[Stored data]
========================================================================

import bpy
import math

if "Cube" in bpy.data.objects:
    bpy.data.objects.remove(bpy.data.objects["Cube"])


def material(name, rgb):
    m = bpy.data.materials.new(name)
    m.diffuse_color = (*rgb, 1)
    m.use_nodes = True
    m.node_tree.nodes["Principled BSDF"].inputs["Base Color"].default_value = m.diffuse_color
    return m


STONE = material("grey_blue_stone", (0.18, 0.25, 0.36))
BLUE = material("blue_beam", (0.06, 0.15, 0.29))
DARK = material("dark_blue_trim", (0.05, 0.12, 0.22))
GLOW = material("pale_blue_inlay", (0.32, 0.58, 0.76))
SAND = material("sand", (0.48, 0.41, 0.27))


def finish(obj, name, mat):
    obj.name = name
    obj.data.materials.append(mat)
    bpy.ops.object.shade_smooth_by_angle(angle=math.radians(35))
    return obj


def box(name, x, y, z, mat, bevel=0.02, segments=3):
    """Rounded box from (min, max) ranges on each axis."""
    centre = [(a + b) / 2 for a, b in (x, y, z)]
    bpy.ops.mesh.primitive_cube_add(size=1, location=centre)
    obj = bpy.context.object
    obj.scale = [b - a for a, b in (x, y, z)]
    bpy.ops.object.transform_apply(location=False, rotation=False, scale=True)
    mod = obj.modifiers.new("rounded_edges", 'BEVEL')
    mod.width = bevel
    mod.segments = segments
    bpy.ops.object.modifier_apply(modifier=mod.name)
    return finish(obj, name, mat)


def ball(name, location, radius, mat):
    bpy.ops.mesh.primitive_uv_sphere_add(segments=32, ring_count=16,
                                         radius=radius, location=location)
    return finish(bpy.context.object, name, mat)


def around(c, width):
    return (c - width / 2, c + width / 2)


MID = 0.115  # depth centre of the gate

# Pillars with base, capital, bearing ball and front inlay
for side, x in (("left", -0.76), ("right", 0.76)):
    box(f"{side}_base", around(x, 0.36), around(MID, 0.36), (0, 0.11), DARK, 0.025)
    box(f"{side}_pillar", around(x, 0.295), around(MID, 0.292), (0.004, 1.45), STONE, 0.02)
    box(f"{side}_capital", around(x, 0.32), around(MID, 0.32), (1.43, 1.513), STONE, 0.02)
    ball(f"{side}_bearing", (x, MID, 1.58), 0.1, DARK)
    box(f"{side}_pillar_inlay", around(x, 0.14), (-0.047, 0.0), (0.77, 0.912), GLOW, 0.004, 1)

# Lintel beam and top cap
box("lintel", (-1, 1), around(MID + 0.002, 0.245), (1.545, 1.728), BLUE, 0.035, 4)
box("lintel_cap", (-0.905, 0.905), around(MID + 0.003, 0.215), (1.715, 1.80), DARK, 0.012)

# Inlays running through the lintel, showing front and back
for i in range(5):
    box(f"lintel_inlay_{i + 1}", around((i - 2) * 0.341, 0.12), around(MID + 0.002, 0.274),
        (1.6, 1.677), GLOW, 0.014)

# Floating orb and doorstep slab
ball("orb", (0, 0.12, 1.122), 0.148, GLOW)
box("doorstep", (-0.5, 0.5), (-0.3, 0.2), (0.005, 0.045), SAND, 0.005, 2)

========================================================================

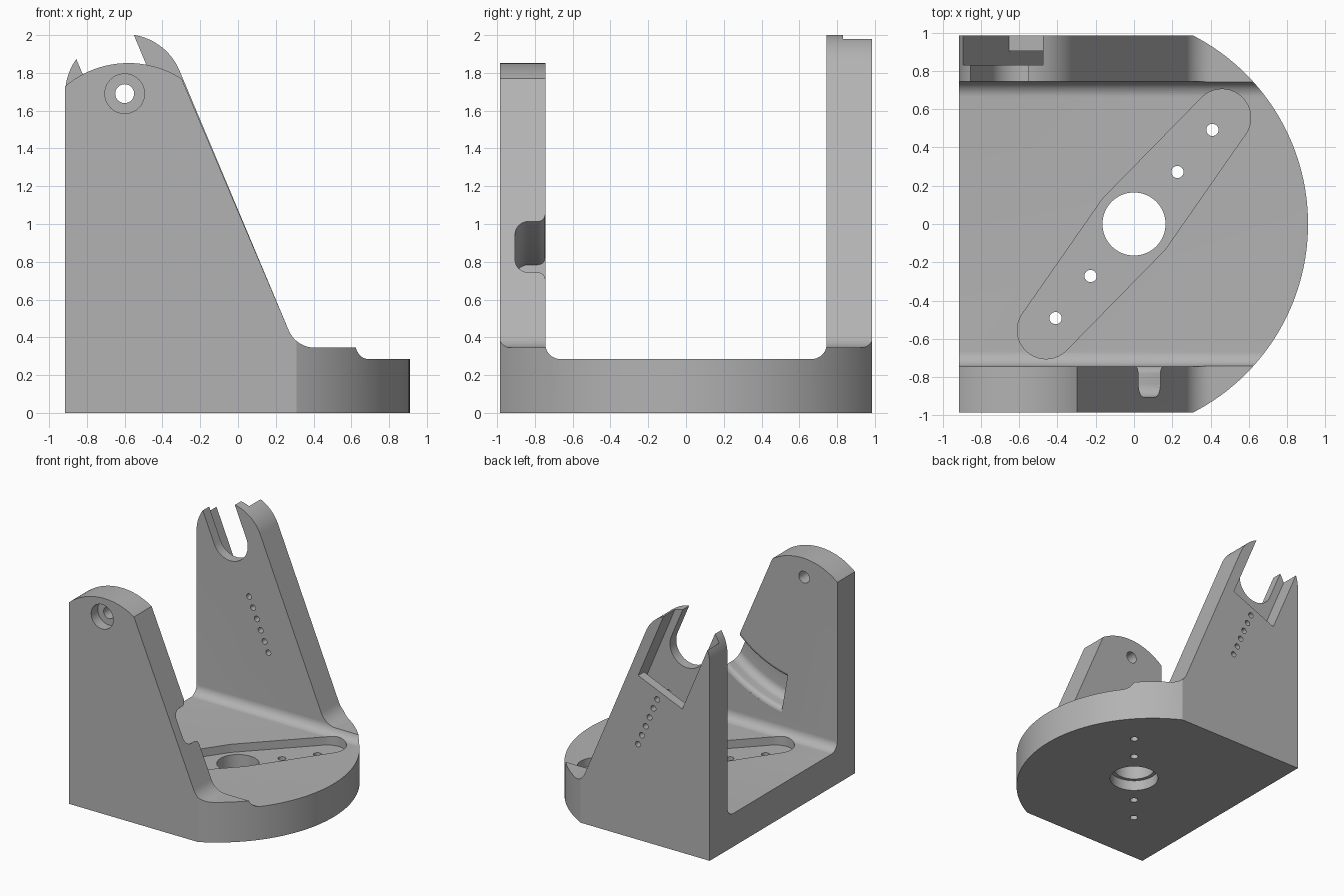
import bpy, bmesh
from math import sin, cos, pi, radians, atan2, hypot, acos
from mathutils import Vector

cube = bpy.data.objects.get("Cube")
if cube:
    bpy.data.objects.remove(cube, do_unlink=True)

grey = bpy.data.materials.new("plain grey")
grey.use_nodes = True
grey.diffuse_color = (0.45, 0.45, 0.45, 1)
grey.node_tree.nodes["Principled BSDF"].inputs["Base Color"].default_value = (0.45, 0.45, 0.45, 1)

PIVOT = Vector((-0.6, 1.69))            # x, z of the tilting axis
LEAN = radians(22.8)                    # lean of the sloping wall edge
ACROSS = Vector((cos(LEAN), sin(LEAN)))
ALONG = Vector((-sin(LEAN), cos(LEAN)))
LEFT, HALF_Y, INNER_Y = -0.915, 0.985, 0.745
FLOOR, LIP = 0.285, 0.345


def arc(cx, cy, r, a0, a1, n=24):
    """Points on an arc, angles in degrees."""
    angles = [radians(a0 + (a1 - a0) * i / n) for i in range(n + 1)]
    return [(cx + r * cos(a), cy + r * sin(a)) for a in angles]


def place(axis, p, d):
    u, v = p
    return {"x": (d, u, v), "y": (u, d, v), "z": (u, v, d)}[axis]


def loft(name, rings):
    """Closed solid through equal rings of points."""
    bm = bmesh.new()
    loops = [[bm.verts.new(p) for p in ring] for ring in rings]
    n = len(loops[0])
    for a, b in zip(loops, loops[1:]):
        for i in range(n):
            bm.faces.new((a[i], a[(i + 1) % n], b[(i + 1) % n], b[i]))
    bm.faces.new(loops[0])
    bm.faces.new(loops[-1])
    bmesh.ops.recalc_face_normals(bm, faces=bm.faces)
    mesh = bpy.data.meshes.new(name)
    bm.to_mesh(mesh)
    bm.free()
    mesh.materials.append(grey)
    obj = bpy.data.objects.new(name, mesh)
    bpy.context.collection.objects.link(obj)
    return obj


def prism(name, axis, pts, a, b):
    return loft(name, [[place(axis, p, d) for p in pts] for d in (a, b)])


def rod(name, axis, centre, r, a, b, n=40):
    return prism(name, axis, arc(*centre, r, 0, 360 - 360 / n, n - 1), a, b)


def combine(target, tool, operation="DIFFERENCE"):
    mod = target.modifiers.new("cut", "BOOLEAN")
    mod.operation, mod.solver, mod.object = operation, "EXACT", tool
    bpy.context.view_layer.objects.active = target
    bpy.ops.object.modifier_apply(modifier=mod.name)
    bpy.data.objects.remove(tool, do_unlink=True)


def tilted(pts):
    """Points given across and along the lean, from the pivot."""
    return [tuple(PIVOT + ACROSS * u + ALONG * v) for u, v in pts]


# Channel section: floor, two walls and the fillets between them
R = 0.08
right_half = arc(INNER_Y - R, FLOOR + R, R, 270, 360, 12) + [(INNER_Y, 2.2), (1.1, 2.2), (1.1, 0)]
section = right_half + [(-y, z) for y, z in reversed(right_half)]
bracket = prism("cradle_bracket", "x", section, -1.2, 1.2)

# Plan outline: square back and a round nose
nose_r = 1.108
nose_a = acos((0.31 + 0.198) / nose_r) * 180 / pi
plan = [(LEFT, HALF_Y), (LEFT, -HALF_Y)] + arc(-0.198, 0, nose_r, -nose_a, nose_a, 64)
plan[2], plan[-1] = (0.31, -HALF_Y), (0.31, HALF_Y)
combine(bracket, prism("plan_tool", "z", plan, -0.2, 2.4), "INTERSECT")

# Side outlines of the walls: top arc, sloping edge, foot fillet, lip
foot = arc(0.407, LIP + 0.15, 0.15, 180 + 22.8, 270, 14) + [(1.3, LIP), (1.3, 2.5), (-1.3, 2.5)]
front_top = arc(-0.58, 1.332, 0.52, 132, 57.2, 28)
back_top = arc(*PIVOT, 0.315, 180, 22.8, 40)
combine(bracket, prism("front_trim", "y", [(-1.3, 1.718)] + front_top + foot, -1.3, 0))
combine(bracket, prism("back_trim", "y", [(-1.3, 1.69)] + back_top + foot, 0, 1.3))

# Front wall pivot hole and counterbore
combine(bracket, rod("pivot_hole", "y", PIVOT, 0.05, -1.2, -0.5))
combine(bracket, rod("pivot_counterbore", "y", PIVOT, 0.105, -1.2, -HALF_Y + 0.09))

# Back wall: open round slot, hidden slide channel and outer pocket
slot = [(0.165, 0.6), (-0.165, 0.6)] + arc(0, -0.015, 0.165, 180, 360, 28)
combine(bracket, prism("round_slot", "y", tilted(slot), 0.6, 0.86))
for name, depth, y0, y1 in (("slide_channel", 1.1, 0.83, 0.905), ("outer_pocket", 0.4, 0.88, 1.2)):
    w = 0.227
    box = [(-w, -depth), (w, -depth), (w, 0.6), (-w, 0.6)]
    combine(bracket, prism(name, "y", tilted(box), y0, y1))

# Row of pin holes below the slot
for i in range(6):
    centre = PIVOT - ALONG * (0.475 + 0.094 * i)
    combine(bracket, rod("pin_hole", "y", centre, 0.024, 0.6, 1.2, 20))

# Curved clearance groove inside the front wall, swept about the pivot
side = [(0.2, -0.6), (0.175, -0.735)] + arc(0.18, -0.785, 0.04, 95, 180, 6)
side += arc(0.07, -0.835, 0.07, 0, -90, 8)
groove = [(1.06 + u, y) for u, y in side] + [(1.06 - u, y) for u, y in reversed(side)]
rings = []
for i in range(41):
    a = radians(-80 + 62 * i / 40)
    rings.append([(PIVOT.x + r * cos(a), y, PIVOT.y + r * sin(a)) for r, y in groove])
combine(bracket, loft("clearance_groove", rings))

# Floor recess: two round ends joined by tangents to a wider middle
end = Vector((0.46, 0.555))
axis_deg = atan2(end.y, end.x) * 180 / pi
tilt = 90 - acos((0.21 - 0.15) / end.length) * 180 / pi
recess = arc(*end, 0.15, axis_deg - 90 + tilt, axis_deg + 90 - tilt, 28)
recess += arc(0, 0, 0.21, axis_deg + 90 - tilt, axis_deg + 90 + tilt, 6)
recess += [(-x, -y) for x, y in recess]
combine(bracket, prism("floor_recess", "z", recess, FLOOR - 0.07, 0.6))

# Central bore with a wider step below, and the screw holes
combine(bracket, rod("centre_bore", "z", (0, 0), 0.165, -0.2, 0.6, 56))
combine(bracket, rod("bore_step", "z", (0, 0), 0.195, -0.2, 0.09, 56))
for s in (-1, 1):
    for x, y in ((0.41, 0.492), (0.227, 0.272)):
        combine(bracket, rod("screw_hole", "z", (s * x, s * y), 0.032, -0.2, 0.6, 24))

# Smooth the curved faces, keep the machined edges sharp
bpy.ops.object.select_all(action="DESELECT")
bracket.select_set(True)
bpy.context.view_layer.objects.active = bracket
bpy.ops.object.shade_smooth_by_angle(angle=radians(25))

========================================================================

Work to be completed → Give only the lines from the one holding "# Side outlines" through the one holding "rings.append([(PIVOT.x + r", each restated exactly as it appears above.

Solution to the problem →
# Side outlines of the walls: top arc, sloping edge, foot fillet, lip
foot = arc(0.407, LIP + 0.15, 0.15, 180 + 22.8, 270, 14) + [(1.3, LIP), (1.3, 2.5), (-1.3, 2.5)]
front_top = arc(-0.58, 1.332, 0.52, 132, 57.2, 28)
back_top = arc(*PIVOT, 0.315, 180, 22.8, 40)
combine(bracket, prism("front_trim", "y", [(-1.3, 1.718)] + front_top + foot, -1.3, 0))
combine(bracket, prism("back_trim", "y", [(-1.3, 1.69)] + back_top + foot, 0, 1.3))

# Front wall pivot hole and counterbore
combine(bracket, rod("pivot_hole", "y", PIVOT, 0.05, -1.2, -0.5))
combine(bracket, rod("pivot_counterbore", "y", PIVOT, 0.105, -1.2, -HALF_Y + 0.09))

# Back wall: open round slot, hidden slide channel and outer pocket
slot = [(0.165, 0.6), (-0.165, 0.6)] + arc(0, -0.015, 0.165, 180, 360, 28)
combine(bracket, prism("round_slot", "y", tilted(slot), 0.6, 0.86))
for name, depth, y0, y1 in (("slide_channel", 1.1, 0.83, 0.905), ("outer_pocket", 0.4, 0.88, 1.2)):
    w = 0.227
    box = [(-w, -depth), (w, -depth), (w, 0.6), (-w, 0.6)]
    combine(bracket, prism(name, "y", tilted(box), y0, y1))

# Row of pin holes below the slot
for i in range(6):
    centre = PIVOT - ALONG * (0.475 + 0.094 * i)
    combine(bracket, rod("pin_hole", "y", centre, 0.024, 0.6, 1.2, 20))

# Curved clearance groove inside the front wall, swept about the pivot
side = [(0.2, -0.6), (0.175, -0.735)] + arc(0.18, -0.785, 0.04, 95, 180, 6)
side += arc(0.07, -0.835, 0.07, 0, -90, 8)
groove = [(1.06 + u, y) for u, y in side] + [(1.06 - u, y) for u, y in reversed(side)]
rings = []
for i in range(41):
    a = radians(-80 + 62 * i / 40)
    rings.append([(PIVOT.x + r * cos(a), y, PIVOT.y + r * sin(a)) for r, y in groove])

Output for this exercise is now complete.